- Opening Delimiter -
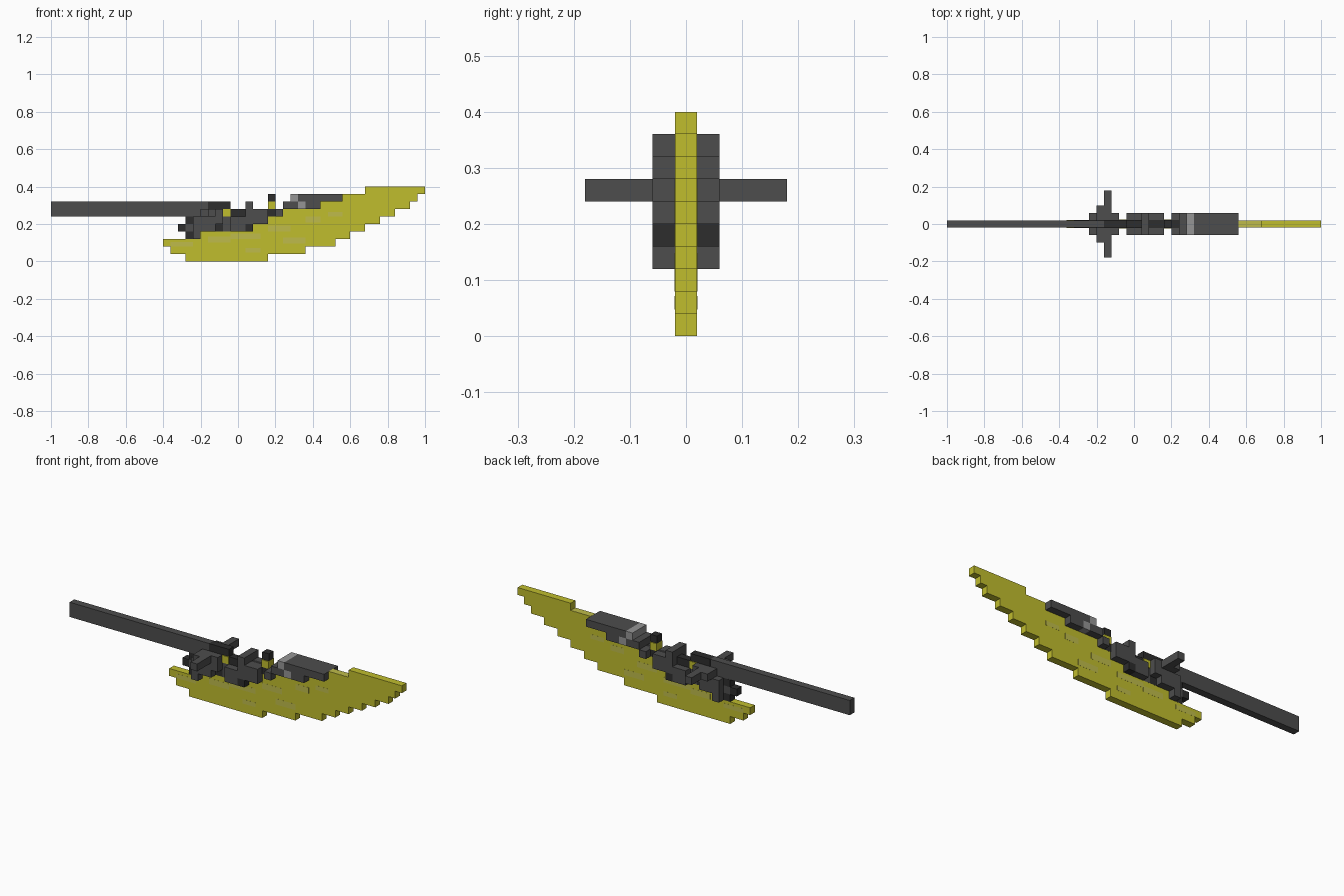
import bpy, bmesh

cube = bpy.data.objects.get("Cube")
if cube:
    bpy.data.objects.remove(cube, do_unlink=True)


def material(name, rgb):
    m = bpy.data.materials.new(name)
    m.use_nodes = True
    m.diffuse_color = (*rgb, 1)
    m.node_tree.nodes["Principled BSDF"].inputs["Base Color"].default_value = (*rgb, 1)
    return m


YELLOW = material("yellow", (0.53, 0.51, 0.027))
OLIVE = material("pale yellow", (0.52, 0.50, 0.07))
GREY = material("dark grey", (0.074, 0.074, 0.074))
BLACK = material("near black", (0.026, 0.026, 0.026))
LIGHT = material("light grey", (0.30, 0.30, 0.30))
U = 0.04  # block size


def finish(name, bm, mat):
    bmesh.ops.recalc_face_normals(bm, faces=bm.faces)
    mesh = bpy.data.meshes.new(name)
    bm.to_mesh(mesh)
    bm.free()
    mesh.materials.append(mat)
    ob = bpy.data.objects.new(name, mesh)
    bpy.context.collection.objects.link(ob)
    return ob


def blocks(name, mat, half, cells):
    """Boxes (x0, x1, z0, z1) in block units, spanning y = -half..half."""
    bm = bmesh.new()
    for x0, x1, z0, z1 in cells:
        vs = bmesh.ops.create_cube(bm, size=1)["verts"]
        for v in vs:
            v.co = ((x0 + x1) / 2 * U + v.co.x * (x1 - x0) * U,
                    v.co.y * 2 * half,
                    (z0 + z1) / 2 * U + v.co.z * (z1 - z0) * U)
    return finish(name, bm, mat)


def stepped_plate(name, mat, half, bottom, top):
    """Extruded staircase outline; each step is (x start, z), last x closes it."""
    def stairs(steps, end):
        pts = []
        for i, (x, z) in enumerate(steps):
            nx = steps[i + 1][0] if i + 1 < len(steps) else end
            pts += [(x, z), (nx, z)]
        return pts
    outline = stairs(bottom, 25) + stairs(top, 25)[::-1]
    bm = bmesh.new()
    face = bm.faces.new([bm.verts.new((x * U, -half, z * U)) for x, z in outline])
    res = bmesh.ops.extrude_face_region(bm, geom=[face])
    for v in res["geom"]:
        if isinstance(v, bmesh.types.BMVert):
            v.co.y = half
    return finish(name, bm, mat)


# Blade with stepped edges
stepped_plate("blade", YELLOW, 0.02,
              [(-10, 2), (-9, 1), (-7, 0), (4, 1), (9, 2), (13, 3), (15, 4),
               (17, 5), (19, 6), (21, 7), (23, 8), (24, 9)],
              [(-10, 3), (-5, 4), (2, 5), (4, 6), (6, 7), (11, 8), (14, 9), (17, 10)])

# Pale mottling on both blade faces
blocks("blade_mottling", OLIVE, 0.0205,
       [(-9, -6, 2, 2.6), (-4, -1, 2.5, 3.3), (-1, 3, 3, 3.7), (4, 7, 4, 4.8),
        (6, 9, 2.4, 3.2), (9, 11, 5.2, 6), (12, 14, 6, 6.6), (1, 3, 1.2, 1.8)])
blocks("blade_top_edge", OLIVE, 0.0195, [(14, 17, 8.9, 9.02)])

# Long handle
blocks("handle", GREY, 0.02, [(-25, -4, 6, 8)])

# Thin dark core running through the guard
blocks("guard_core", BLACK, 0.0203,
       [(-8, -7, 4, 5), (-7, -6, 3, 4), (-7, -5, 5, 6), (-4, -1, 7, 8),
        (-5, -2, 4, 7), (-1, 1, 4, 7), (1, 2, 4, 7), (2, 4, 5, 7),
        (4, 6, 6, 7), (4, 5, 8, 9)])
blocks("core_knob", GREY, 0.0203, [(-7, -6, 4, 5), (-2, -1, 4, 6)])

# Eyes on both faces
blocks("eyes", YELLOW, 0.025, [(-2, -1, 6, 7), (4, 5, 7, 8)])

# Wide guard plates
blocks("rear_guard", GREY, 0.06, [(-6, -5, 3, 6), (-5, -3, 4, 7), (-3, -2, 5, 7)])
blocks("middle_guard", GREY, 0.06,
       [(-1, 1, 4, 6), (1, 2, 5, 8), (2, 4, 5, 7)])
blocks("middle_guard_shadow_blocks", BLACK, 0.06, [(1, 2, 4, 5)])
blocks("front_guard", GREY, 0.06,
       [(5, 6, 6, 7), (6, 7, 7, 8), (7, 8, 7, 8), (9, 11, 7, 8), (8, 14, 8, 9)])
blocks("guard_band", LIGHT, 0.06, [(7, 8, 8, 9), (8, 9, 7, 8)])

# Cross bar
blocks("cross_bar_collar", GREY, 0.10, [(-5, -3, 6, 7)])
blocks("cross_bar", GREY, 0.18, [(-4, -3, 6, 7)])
- Closing Delimiter -
- Opening Delimiter -
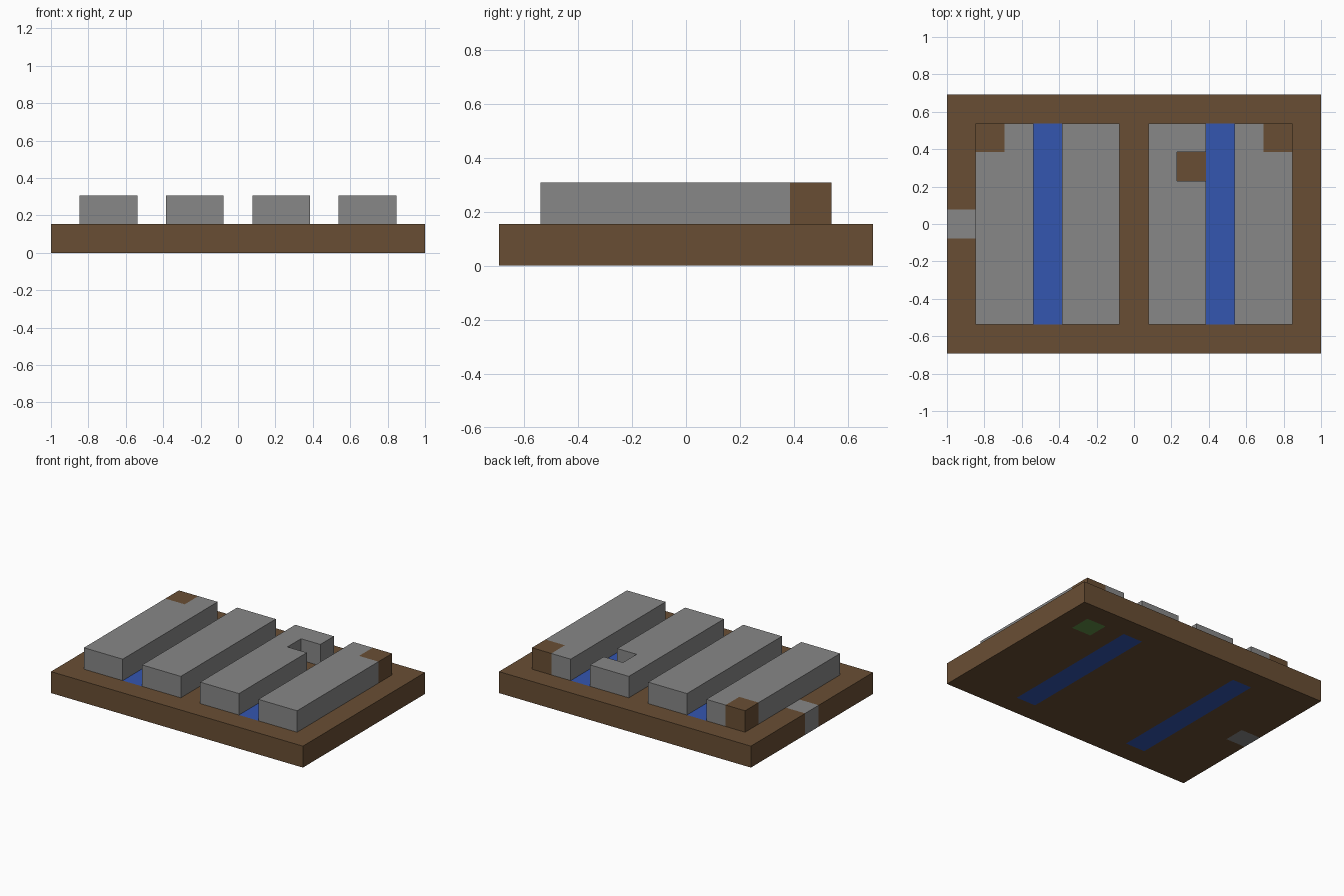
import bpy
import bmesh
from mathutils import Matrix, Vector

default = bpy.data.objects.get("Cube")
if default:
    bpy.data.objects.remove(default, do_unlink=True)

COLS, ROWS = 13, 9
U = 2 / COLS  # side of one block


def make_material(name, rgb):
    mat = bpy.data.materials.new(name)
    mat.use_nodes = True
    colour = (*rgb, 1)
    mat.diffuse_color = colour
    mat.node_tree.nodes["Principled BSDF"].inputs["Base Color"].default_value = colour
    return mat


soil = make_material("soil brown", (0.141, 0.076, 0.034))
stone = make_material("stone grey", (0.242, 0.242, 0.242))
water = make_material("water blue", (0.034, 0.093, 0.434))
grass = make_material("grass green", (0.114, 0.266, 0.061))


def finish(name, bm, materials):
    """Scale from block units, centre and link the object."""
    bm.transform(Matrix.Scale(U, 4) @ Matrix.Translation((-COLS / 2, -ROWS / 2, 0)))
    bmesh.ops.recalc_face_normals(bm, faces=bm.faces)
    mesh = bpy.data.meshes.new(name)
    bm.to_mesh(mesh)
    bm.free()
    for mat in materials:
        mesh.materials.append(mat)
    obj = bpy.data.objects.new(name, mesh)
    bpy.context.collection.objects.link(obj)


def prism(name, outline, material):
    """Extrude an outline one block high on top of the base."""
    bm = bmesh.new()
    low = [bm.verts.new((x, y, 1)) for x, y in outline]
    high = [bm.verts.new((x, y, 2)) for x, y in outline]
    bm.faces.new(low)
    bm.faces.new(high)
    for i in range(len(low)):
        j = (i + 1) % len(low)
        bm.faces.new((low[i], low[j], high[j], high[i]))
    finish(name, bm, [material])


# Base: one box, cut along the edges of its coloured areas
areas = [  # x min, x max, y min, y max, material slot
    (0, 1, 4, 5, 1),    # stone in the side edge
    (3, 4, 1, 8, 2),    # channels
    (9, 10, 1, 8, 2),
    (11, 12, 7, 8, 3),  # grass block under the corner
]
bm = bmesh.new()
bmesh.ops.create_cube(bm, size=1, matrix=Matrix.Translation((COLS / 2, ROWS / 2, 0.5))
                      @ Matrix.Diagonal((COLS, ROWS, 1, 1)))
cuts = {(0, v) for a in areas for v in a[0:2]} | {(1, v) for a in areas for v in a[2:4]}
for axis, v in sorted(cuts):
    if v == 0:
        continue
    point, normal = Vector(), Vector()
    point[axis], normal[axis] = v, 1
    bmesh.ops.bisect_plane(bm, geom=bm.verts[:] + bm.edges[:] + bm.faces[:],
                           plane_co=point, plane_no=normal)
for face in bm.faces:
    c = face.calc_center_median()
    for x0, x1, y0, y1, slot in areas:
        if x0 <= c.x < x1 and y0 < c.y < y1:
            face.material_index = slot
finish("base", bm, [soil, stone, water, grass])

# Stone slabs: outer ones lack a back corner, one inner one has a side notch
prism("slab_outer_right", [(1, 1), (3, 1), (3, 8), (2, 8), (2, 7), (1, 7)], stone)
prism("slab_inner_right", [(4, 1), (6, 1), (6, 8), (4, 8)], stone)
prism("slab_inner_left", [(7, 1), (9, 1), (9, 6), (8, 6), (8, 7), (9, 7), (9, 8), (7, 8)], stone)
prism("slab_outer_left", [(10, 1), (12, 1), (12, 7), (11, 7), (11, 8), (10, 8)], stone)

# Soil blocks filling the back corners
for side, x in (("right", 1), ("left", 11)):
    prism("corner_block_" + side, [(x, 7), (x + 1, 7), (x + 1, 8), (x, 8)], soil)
- Closing Delimiter -
* [PROBLEM TO WORK ON]:
The required output is each line of the entries that contains the word "objects".

* [OUTPUT]:
cube = bpy.data.objects.get("Cube")
    bpy.data.objects.remove(cube, do_unlink=True)
    ob = bpy.data.objects.new(name, mesh)
    bpy.context.collection.objects.link(ob)
default = bpy.data.objects.get("Cube")
    bpy.data.objects.remove(default, do_unlink=True)
    obj = bpy.data.objects.new(name, mesh)
    bpy.context.collection.objects.link(obj)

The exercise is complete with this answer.